This week marked the launch of the COP26 climate talks in Katowice, Poland. The month-long negotiation session will address how to move the national governments of the world forward in achieving the goal of the Paris climate accord. Negotiators will work to establish a common set of rules for how countries move forward and stay on track towards the elimination of greenhouse gas emissions, including limiting the global temperature rise to 1.5 degrees Celsius (2.7 degrees Fahrenheit). The challenge facing negotiators will be to draw the line between how countries communicate their goals and how they are carried out — how they establish a universal set of rules and their incentives.
The stakes are high: A plan to achieve the goal of the Paris Agreement that establishes rules and provides accountability will be central to the success of international climate change policy moving forward. Under the terms of the Paris agreement, pledges made to reduce greenhouse gas emissions by their national level must be translated into a standardized list of commitments known as the Nationally Determined Contributions (NDCs). Each country must then enter into bilateral and multilateral agreements to implement its collective “stocktake” to reduce emissions.
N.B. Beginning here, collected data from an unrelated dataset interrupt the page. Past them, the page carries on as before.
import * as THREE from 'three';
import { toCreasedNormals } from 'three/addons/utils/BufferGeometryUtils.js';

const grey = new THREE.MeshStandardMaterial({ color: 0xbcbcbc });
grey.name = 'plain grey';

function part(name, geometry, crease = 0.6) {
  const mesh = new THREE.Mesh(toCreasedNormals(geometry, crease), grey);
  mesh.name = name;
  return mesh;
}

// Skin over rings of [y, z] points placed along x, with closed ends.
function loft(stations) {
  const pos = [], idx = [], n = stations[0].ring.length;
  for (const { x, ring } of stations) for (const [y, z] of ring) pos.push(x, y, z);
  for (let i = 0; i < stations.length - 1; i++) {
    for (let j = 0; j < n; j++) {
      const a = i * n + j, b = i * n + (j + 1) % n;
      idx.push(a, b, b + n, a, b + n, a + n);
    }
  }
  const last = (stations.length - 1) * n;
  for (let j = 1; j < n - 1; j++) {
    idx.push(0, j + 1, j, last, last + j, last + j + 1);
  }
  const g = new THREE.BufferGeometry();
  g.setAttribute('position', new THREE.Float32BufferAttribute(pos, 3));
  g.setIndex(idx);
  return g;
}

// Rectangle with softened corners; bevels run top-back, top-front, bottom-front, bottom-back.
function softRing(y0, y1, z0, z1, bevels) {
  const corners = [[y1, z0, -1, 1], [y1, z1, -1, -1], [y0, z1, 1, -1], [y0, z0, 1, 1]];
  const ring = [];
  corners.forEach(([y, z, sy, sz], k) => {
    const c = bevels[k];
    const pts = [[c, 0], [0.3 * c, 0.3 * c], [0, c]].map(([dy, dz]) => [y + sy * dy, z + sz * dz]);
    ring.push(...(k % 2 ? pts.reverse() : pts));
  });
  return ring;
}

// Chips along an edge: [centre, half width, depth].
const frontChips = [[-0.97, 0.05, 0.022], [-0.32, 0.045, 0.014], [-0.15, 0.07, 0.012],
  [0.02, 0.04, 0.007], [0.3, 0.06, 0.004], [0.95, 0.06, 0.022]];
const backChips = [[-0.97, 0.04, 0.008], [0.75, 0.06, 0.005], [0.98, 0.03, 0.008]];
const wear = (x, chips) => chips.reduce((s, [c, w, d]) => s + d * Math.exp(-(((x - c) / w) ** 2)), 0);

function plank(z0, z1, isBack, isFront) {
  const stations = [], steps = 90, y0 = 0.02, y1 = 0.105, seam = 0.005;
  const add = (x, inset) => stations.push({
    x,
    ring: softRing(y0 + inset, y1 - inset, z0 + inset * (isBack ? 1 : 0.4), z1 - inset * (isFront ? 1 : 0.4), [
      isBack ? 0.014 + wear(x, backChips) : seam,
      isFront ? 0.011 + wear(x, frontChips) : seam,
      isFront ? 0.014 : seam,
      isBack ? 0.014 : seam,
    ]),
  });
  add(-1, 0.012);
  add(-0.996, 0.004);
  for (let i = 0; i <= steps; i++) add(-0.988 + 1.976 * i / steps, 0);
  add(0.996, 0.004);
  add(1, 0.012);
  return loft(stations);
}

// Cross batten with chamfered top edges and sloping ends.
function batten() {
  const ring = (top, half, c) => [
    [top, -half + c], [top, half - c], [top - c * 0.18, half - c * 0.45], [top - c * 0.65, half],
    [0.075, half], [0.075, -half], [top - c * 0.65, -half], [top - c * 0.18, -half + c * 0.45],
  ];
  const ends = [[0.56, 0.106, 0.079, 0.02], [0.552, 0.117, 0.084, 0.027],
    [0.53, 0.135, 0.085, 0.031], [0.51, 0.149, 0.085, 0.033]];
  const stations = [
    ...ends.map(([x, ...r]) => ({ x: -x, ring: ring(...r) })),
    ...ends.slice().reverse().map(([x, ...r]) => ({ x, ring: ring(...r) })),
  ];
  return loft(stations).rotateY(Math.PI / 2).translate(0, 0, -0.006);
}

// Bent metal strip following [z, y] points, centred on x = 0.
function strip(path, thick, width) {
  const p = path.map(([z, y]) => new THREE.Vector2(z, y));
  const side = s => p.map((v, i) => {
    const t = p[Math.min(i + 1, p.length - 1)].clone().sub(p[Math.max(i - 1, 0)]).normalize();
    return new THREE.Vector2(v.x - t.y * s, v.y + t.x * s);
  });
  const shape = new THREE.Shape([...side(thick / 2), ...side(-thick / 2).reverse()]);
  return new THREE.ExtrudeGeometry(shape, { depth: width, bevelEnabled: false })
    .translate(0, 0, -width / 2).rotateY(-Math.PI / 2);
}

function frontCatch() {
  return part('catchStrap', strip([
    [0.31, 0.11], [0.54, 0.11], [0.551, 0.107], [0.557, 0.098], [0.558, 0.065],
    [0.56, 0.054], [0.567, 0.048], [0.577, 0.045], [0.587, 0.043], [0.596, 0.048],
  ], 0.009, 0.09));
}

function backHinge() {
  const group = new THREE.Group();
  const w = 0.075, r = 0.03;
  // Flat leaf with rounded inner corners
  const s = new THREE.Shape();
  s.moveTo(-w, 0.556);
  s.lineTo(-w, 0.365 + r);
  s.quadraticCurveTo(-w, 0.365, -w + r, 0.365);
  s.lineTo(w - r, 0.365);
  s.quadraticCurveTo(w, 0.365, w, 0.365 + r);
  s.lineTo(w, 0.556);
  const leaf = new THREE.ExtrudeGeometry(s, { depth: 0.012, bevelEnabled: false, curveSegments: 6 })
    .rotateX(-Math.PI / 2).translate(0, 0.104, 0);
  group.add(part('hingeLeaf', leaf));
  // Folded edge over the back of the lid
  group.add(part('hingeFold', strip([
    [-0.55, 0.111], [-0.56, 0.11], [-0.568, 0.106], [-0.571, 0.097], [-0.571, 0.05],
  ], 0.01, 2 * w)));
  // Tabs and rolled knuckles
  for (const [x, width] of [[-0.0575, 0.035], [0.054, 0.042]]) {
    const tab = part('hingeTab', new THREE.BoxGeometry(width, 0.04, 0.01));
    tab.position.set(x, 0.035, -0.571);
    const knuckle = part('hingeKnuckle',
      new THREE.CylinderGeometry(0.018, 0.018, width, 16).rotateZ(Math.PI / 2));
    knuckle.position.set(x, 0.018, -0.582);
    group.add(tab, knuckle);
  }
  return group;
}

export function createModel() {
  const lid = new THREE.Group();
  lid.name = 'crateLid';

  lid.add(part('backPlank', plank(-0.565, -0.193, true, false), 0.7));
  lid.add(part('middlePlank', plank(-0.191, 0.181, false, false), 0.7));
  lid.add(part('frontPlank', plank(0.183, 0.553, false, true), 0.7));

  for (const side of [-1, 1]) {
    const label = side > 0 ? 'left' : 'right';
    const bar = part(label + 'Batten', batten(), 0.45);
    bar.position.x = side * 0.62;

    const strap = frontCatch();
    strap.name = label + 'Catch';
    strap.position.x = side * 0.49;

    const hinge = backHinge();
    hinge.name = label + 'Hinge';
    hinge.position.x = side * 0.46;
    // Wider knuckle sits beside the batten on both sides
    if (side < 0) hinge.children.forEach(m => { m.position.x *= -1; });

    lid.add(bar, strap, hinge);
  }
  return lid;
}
In the COP22 meeting last year, national governments committed to transforming how they implement their collective pledges into an action plan and document that will be published by the time of the next COP24 meeting in 2020. This process will be essential to ensure that each country is consistently and properly accounting for its emissions and measuring its progress against its national policy commitments.
With many people looking to hear information and find guidance from the United States on this important issue, the White House has engaged in a series of contradictory and contradictory statements regarding the commitment the United States will make. Last week, the White House announced that the U.S. will not be submitting the public comments necessary to participate in the COP26 meetings, and yet now President Trump and his cabinet members are announcing proposals and statements regarding the Paris Agreement that seem deliberately designed to undermine the global effort to meet the goals set forth in the agreement.
The fact that statements and proposals from the highest levels of U.S. policy-making are not true has the potential to obscure the good work that has been done by states and local governments in advance of the negotiations in Katowice. These entities should remain strong advocates for the Paris climate targets and cooperative efforts to combat climate change, and they should continue to help the United States with its commitment to meeting the Paris climate targets.
The COP26 meetings in Katowice are a crucial opportunity for states and local governments to show the world the potential the United States has as a leader in addressing climate change. The government’s own statements and rhetoric of the White House show the political risk involved in being an advocate for the Paris Agreement, and it’s important that states and local governments maintain their legitimacy and the future of their multilateral discussions without any political tampering.
Bringing integrity to climate action won’t be easy. The whole concept of a global climate agreement is based on the idea that countries may have different economic and political interests, but they all share a common goal of reducing greenhouse gas emissions and making the planet a better place. That objective has not been reached yet, but if governments come together to create robust rules that are transparent and accountable, they may yet achieve their shared objective.
The international community recognizes the strong role states can play in achieving a positive outcome at COP26, but only if they are recognized for their leadership, and the role they play in addressing climate change should not be undermined by politics.